### What is needed
Each line that contains the word "Math" is to be copied from the records below.

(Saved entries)
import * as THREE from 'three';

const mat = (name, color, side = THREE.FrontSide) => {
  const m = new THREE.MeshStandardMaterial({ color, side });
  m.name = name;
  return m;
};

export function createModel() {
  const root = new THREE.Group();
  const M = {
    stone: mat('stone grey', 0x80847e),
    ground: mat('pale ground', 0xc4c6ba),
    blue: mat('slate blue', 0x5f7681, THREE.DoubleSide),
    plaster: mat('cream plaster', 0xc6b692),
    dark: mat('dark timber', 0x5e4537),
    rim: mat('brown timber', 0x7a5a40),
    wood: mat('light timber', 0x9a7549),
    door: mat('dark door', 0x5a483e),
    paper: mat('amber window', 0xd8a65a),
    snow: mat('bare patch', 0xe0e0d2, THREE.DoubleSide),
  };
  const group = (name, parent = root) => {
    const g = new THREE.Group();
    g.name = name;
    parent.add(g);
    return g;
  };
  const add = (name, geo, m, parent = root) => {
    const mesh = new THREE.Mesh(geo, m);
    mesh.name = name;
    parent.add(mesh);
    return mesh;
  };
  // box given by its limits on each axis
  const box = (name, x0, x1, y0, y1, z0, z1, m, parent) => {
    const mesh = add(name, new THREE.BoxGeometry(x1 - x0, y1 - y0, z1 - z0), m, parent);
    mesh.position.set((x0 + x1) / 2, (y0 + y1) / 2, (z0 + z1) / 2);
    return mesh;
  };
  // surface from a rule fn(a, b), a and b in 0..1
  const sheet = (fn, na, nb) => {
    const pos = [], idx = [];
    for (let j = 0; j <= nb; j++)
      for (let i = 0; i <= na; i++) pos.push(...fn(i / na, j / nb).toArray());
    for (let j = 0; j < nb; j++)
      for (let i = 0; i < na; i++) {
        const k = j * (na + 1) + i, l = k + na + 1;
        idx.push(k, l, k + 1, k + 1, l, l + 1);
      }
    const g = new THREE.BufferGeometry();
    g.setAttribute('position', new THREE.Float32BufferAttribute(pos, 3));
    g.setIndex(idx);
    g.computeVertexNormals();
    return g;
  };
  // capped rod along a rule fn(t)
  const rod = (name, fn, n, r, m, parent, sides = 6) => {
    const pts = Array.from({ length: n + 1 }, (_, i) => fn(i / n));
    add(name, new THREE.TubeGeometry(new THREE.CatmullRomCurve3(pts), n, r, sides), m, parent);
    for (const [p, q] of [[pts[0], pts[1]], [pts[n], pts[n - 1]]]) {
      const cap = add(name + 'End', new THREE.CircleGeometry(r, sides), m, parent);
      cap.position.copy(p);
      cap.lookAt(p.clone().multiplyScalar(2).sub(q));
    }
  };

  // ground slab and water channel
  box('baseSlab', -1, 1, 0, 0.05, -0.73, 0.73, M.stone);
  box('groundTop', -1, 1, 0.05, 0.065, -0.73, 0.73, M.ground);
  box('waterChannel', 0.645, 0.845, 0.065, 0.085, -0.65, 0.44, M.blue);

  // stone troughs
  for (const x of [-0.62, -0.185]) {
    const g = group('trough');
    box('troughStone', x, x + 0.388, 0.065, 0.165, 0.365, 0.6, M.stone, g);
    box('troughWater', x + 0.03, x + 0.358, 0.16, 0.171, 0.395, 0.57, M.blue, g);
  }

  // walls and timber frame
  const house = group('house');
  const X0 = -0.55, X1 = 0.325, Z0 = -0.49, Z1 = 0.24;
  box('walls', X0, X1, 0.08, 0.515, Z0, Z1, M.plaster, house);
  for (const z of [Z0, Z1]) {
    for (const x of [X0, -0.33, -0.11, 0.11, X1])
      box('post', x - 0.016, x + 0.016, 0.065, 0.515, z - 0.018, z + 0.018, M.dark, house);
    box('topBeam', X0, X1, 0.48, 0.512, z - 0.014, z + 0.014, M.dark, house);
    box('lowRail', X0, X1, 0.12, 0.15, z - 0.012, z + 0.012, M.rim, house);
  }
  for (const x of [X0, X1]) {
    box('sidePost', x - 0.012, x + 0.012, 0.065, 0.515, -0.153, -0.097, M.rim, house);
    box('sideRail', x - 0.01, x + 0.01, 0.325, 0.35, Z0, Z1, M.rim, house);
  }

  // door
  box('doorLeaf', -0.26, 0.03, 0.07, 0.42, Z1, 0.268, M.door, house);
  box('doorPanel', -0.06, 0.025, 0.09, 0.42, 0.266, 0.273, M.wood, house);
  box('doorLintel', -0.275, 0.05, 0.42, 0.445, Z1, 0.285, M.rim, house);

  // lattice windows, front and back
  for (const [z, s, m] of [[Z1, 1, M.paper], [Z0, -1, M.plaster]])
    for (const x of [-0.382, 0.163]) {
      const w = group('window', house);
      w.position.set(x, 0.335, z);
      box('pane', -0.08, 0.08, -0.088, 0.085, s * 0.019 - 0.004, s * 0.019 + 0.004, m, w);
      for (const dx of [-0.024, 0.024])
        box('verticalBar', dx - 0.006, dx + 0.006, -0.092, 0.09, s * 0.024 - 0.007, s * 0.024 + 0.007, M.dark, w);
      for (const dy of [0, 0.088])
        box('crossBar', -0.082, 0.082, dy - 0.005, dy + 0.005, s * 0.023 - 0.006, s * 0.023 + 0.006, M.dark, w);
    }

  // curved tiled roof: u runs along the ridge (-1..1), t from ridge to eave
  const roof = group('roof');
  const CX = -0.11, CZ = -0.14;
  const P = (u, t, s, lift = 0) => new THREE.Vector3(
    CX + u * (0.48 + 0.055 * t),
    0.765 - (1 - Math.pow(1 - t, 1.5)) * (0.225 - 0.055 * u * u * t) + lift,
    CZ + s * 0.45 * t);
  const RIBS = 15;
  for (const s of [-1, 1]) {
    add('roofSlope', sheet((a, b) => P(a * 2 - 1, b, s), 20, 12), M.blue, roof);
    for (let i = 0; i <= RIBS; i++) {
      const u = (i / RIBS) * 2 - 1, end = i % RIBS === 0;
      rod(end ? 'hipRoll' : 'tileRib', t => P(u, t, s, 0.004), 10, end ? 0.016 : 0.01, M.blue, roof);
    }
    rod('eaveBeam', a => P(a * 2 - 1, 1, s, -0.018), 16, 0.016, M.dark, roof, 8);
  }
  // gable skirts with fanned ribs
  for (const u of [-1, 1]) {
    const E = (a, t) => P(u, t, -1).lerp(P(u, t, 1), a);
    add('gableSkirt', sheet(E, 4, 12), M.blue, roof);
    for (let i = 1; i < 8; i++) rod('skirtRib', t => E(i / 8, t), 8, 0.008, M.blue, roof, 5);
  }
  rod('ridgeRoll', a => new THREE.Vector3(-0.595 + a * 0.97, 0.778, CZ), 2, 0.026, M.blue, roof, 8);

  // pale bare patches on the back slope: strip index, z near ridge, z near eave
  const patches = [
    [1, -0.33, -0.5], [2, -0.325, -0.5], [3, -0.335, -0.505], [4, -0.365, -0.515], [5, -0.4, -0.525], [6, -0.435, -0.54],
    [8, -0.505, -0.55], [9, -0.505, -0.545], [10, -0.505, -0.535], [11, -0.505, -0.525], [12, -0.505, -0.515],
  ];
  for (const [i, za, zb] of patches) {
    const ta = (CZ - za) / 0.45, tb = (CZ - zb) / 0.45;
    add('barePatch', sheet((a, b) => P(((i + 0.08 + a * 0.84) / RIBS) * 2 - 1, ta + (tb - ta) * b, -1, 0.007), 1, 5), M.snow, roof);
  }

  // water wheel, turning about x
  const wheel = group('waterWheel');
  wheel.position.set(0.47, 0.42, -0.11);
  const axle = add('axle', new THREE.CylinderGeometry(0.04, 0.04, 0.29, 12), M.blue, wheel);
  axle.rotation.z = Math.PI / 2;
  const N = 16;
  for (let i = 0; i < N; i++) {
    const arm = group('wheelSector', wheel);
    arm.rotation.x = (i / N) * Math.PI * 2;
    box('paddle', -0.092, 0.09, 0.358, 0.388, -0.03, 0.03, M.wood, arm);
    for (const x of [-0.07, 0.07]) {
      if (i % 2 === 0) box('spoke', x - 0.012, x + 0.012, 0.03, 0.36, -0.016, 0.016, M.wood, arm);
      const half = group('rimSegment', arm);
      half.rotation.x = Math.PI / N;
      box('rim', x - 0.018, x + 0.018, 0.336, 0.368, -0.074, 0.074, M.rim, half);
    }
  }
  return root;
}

### Result of this exercise
    0.765 - (1 - Math.pow(1 - t, 1.5)) * (0.225 - 0.055 * u * u * t) + lift,
  axle.rotation.z = Math.PI / 2;
    arm.rotation.x = (i / N) * Math.PI * 2;
      half.rotation.x = Math.PI / N;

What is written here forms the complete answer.